A pilgrim hospital existed in Jerusalem from 603 AD, but was destroyed in 1005 by Caliph Al-Hakim. A new hospital was founded in 1023 with permission from the Caliph Az-Zahir, son of Al-Hakim, 7th Fatimid Caliph. Funded by Italian merchants from Amalfi and Salerno it was managed by Benedictine monks on the site of the monastery of St. John the Baptist.
In 1113 following the success of the first crusade the Hospitaller order was founded. By Papal grants it secured lands in Outremer to fund its activities. It began as a hospice and hospital but then took on duties of escorting pilgrims safely through Muslim lands. As a result the Hospitallers developed a military arm to rival and counterbalance the Templars.
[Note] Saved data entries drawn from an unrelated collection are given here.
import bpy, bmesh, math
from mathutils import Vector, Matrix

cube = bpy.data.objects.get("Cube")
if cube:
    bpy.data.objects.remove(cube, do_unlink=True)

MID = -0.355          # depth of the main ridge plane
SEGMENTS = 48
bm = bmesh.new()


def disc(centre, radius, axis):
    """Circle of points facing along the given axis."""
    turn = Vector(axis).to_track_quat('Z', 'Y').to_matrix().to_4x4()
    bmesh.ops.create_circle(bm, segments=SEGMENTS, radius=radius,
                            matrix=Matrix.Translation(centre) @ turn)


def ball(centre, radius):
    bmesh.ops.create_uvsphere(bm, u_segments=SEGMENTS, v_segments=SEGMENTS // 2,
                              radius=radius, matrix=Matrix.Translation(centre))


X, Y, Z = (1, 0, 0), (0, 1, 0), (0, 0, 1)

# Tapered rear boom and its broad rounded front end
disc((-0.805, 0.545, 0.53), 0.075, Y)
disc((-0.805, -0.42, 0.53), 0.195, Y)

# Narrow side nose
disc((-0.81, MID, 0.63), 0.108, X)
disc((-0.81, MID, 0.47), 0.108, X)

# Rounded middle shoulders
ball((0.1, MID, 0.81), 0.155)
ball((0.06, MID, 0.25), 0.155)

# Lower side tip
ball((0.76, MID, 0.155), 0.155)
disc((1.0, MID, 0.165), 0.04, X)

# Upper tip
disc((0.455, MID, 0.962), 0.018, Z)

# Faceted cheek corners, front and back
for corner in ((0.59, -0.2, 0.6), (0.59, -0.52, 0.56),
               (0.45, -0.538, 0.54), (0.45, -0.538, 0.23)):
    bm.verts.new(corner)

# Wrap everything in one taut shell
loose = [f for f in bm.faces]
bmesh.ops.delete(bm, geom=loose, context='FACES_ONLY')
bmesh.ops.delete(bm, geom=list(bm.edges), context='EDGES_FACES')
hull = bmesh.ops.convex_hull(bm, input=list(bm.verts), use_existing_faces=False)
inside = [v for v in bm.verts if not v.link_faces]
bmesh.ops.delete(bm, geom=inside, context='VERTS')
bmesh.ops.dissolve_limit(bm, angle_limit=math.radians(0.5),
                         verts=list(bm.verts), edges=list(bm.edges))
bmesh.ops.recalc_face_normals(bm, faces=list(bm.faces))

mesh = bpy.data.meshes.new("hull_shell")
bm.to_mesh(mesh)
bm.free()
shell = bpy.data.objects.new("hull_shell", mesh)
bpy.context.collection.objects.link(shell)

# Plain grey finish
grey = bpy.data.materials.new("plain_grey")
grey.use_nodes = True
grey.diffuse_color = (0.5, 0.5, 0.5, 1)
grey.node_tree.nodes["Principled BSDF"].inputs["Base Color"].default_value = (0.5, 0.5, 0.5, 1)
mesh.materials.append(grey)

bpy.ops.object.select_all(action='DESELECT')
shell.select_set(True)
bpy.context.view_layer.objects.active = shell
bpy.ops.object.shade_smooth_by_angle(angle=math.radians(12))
When Jerusalem was lost to the West the Order founded a base on the island of Rhodes in 1310 and became a naval power in the Mediterranean. July 23rd is the anniversary of one of their successes, against raiders from the Aydinid Emirate at the Battle of Chios (1319) in the Aegean Sea.
When Rhodes was lost in 1522 the Hospitallers relocated to Malta, granted from the Spanish Empire for the nominal sum of one Maltese Falcon presented each year to the Spanish King’s ambassador. There they defended the island from Suleiman the Magnificent in the Great Siege of Malta of 1565, one of the three defining battles that curbed the expansion of the Ottoman Empire.
Unlike Templars the Hospitallers exist to this day as the Order of Malta, the St. Johns Ambulance and other volunteer first aid organisations. Also the Sovereign Military Order of Malta, the Most Venerable Order of St John and a plethora of organisations with disputed rights to the linkage. Founded before the Templars they have long outlasted their close rivals.
From “The Corsair” by Byron
Canto 1: XVII
Before them burns the lamp, and spreads the chart,
and all that speaks and aids the naval art;
they to the midnight watch protract debate –
to anxious eyes what hour is ever late?
Mean time, the steady breeze serenely blew,
and fast and Falcon-like the vessel flew;
pass’d the high headlands of each clustering isle,
to gain their port – long – long ere morning smile:
and soon the night-glass through the narrow bay
discovers where the Pacha’s galleys lay.
Count they each sail – and mark how there supine
the lights in vain o’er heedless Moslem shine;